Ruvolo Awarded NSF Grant for Assistive Technology Research and Education

October 1, 2020

Paul Ruvolo, Associate Professor of Computer Science at Olin College of Engineering, has been awarded a three-year, $343,842 NSF grant to develop an orientation and mobility (O&M) app that provides indoor navigation and exploration technology for blind and visually impaired users.

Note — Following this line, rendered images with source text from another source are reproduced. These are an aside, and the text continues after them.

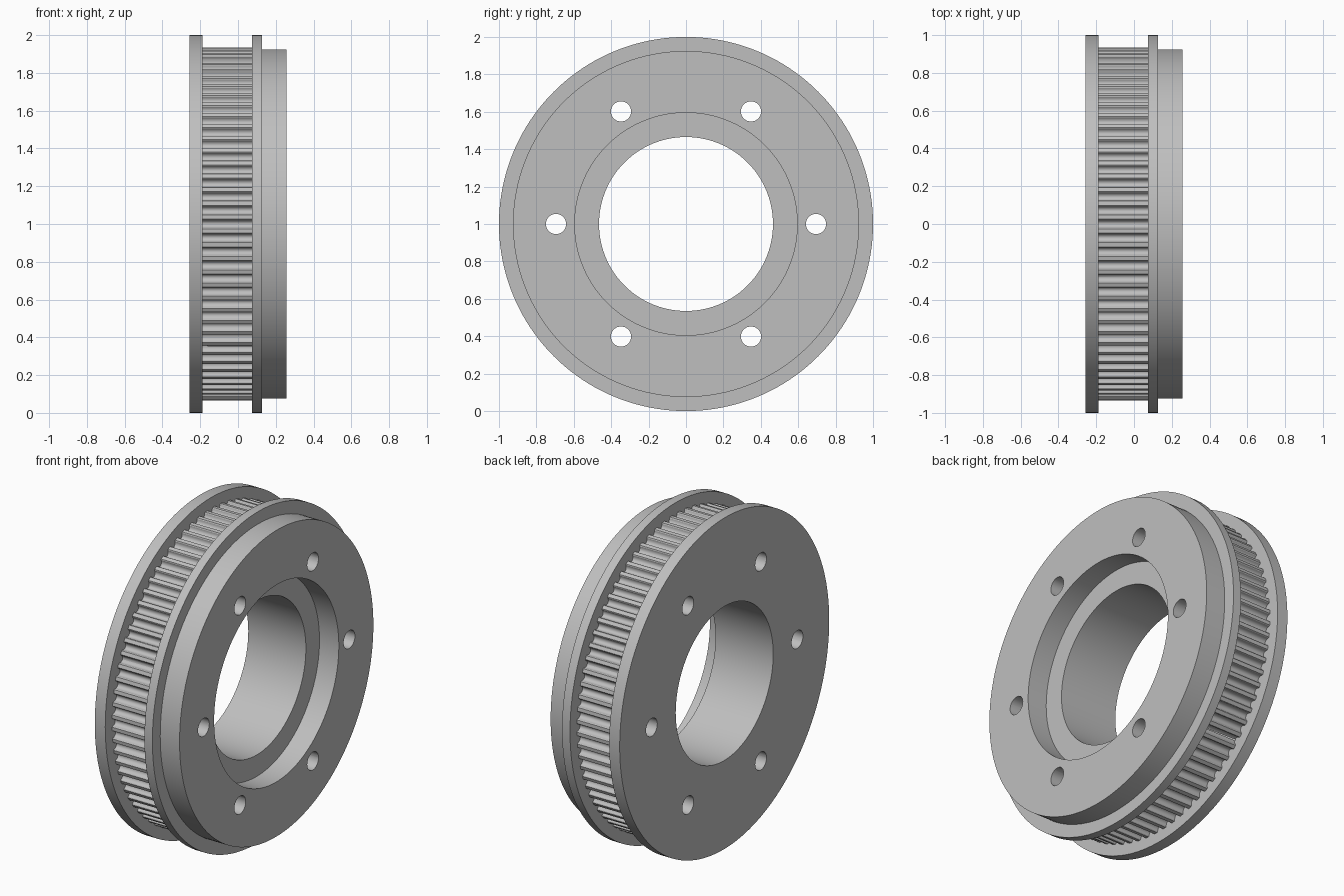
import bpy, bmesh, math
from math import sin, cos, pi, tau

if "Cube" in bpy.data.objects:
    bpy.data.objects.remove(bpy.data.objects["Cube"])

SEGMENTS = 160
TEETH = 80
CENTRE = 1.0

# Single metal colour
steel = bpy.data.materials.new("light grey metal")
steel.use_nodes = True
grey = (0.52, 0.52, 0.52, 1)
steel.diffuse_color = grey
steel.node_tree.nodes["Principled BSDF"].inputs["Base Color"].default_value = grey


def circle(radius, count=SEGMENTS, y=0.0, z=0.0):
    return [(y + radius * cos(tau * i / count), z + radius * sin(tau * i / count))
            for i in range(count)]


def loft(name, rings, closed):
    """Skin equal-length rings, given as (x, [(y, z), ...]), along the x axis."""
    bm = bmesh.new()
    loops = [[bm.verts.new((x, y, z + CENTRE)) for y, z in ring] for x, ring in rings]
    pairs = list(zip(loops, loops[1:]))
    if closed:
        pairs.append((loops[-1], loops[0]))
    else:
        bm.faces.new(loops[0])
        bm.faces.new(loops[-1])
    for a, b in pairs:
        for i in range(len(a)):
            j = (i + 1) % len(a)
            bm.faces.new((a[i], a[j], b[j], b[i]))
    bmesh.ops.recalc_face_normals(bm, faces=bm.faces)
    mesh = bpy.data.meshes.new(name)
    bm.to_mesh(mesh)
    bm.free()
    mesh.materials.append(steel)
    obj = bpy.data.objects.new(name, mesh)
    bpy.context.collection.objects.link(obj)
    return obj


def combine(target, other, operation):
    mod = target.modifiers.new(operation.lower(), "BOOLEAN")
    mod.operation, mod.object, mod.solver = operation, other, "EXACT"
    bpy.context.view_layer.objects.active = target
    bpy.ops.object.modifier_apply(modifier=mod.name)
    bpy.data.objects.remove(other)


def toothed_outline(radius, half_width, depth, steps=10):
    """Round-bottomed grooves with softened shoulders, repeated round the rim."""
    groove = [(-half_width - 0.004, 0)]
    for k in range(steps + 1):
        a = pi * k / steps
        groove.append((-half_width * cos(a), 0.005 + (depth - 0.005) * sin(a)))
    groove.append((half_width + 0.004, 0))
    points = []
    for i in range(TEETH):
        for t, d in groove:
            a = tau * i / TEETH + t / radius
            points.append(((radius - d) * cos(a), (radius - d) * sin(a)))
    return points


# Turned body: rear flange, core, front flange, hub, counterbore and bore
profile = [(-0.257, 0.465), (-0.257, 1.0), (-0.187, 1.0), (-0.187, 0.89),
           (0.075, 0.89), (0.075, 1.0), (0.128, 1.0), (0.128, 0.925),
           (0.257, 0.925), (0.257, 0.595), (0.128, 0.595), (0.128, 0.465)]
pulley = loft("toothed_pulley", [(x, circle(r)) for x, r in profile], True)

# Toothed rim, its ends sunk into the flanges
outer = toothed_outline(0.935, 0.022, 0.0305)
inner = circle(0.86, len(outer))
rim = loft("toothed_rim", [(-0.2, inner), (-0.2, outer), (0.09, outer), (0.09, inner)], True)
combine(pulley, rim, "UNION")

# Six bolt holes
for i in range(6):
    a = tau * i / 6
    hole = circle(0.054, 32, 0.695 * cos(a), 0.695 * sin(a))
    combine(pulley, loft("hole_cutter", [(-0.4, hole), (0.4, hole)], False), "DIFFERENCE")

bpy.ops.object.select_all(action="DESELECT")
pulley.select_set(True)
bpy.context.view_layer.objects.active = pulley
bpy.ops.object.shade_smooth_by_angle(angle=math.radians(30))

“Blind and visually impaired people face significant challenges, such as a heightened risk of depression and a labor force participation rate less than half that of the general population,” says Ruvolo. “These challenges are not intrinsically linked to visual impairment, but rather are the result of environments that are not built with people who are blind or visually impaired in mind and prejudices that exist towards these groups. Our work for this grant is predicated on the idea that working closely with people who are blind to design technologies that are responsive to them as people, is important for moving towards greater equity.”

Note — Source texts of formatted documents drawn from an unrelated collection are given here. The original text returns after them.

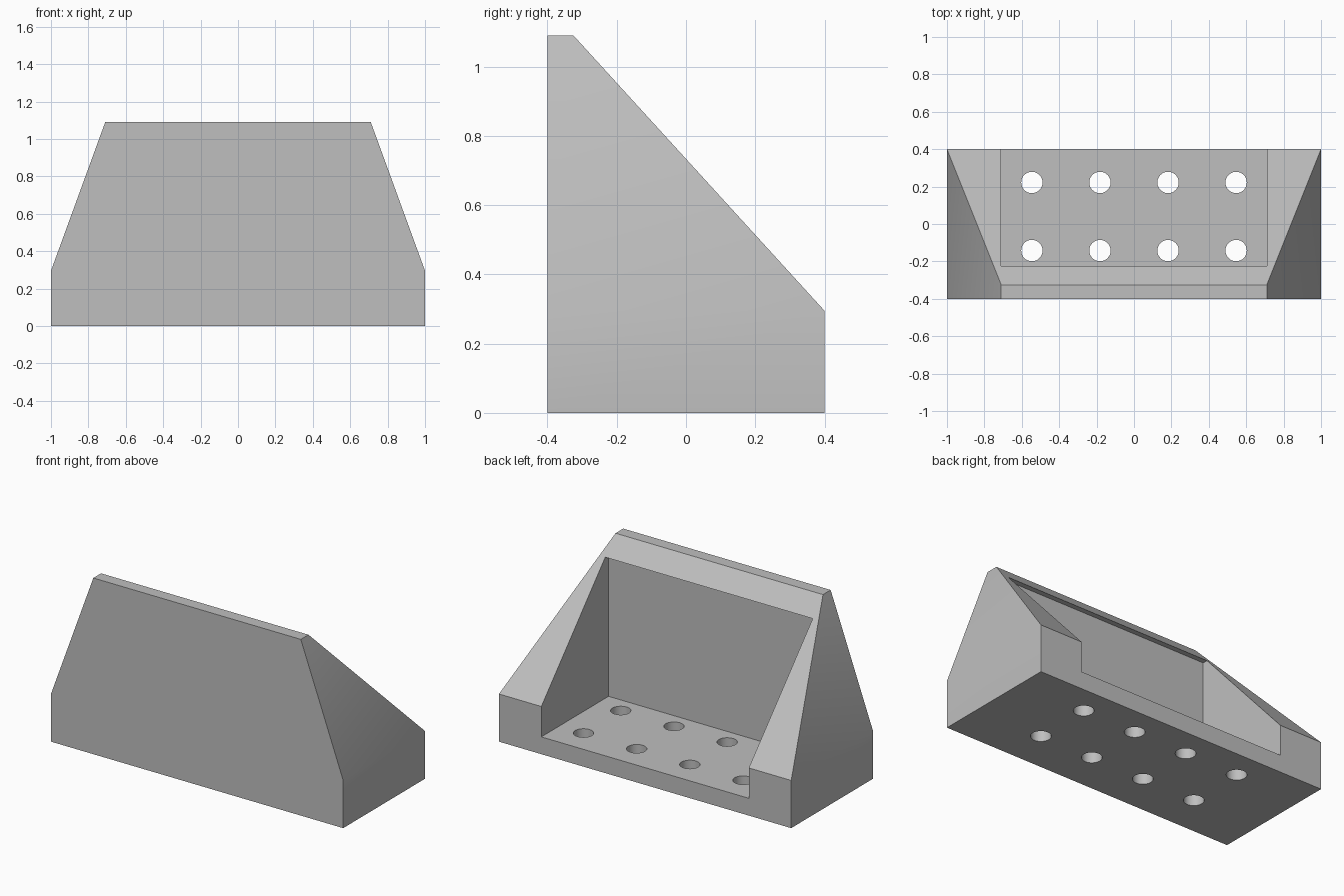
import bpy
import bmesh
from math import radians

if "Cube" in bpy.data.objects:
    bpy.data.objects.remove(bpy.data.objects["Cube"], do_unlink=True)

# Main dimensions
HALF_X, HALF_Y = 1.0, 0.4          # footprint
SHOULDER, TOP = 0.295, 1.09        # height of the upright sides, full height
RIDGE_X, RIDGE_Y = 0.71, -0.325    # ridge half width and its rear edge
FLOOR, CEILING, WALL_Y = 0.107, 0.98, -0.257   # pocket limits
HOLE_R, HOLE_STEP = 0.057, 0.364

grey = bpy.data.materials.new("plain grey")
grey.use_nodes = True
colour = (0.52, 0.52, 0.52, 1)
grey.diffuse_color = colour
grey.node_tree.nodes["Principled BSDF"].inputs["Base Color"].default_value = colour


def add_object(name, bm):
    bmesh.ops.recalc_face_normals(bm, faces=bm.faces)
    mesh = bpy.data.meshes.new(name)
    bm.to_mesh(mesh)
    bm.free()
    mesh.materials.append(grey)
    obj = bpy.data.objects.new(name, mesh)
    bpy.context.collection.objects.link(obj)
    return obj


def loft(name, sections):
    """Solid through stacked rectangles: (half width, front y, rear y, z)."""
    bm = bmesh.new()
    rings = [[bm.verts.new(p) for p in
              ((-w, y0, z), (w, y0, z), (w, y1, z), (-w, y1, z))]
             for w, y0, y1, z in sections]
    for low, high in zip(rings, rings[1:]):
        for i in range(4):
            j = (i + 1) % 4
            bm.faces.new((low[i], low[j], high[j], high[i]))
    bm.faces.new(rings[0][::-1])
    bm.faces.new(rings[-1])
    return add_object(name, bm)


def cut(target, cutter):
    cutter.hide_render = True
    mod = target.modifiers.new(cutter.name, 'BOOLEAN')
    mod.operation, mod.solver, mod.object = 'DIFFERENCE', 'EXACT', cutter
    bpy.ops.object.select_all(action='DESELECT')
    bpy.context.view_layer.objects.active = target
    target.select_set(True)
    bpy.ops.object.modifier_apply(modifier=mod.name)
    bpy.data.objects.remove(cutter, do_unlink=True)


# Solid bracket: upright base, then tapering sides and a sloped rear
bracket = loft("gusseted_bracket", [
    (HALF_X, -HALF_Y, HALF_Y, 0),
    (HALF_X, -HALF_Y, HALF_Y, SHOULDER),
    (RIDGE_X, -HALF_Y, RIDGE_Y, TOP)])

# Pocket between the two side gussets, open at the rear
cut(bracket, loft("pocket_cutter", [
    (RIDGE_X, WALL_Y, HALF_Y + 0.2, FLOOR),
    (RIDGE_X, WALL_Y, HALF_Y + 0.2, CEILING)]))

# Two rows of four bolt holes through the floor
bm = bmesh.new()
for col in range(4):
    for y in (-0.142, 0.222):
        made = bmesh.ops.create_cone(bm, cap_ends=True, segments=48, depth=0.4,
                                     radius1=HOLE_R, radius2=HOLE_R)
        bmesh.ops.translate(bm, verts=made["verts"],
                            vec=((col - 1.5) * HOLE_STEP, y, 0))
cut(bracket, add_object("hole_cutter", bm))

bpy.ops.object.shade_smooth_by_angle(angle=radians(30))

Ruvolo’s app, Clew, is a path retracing app designed for blind and visually impaired people to help them independently return to previously visited locations. It has been downloaded over 10,000 times and is used by 1,000 unique users per month from all around the world. Ruvolo’s team will create design processes and supporting infrastructure to work collaboratively with the app’s global user base. “Instead of working with just a handful of people through co-design sessions at Olin, we are seeking to collaborate with hundreds of people from around the world to make navigation technology that works for them in their local environment. Figuring out how to do this effectively is our key research challenge,” says Ruvolo.

The project, titled: Creation of Assistive Technology for the Blind Through Largescale Co-Design will feature deep integration of research and education. Ruvolo will provide a summer research experience for 18 undergraduates, at least 3 of whom will be blind.

Paul Ruvolo, Associate Professor of Computer Science, in blueish grey shirt, smiles for a photo.

Paul Ruvolo, Associate Professor of Computer Science.

Supported by this grant, Ruvolo will teach a course centered on assistive technology and user-centered design where students will work directly with people in the community to improve accessibility. He will also create faculty development workshops for building learning experiences that integrate engineering, design, and accessibility content.

Paul Ruvolo, Associate Professor of Computer Science, poses with a group of five students in front of a whiteboard.

Associate Professor Paul Ruvolo takes a photo with a group of ModSim students.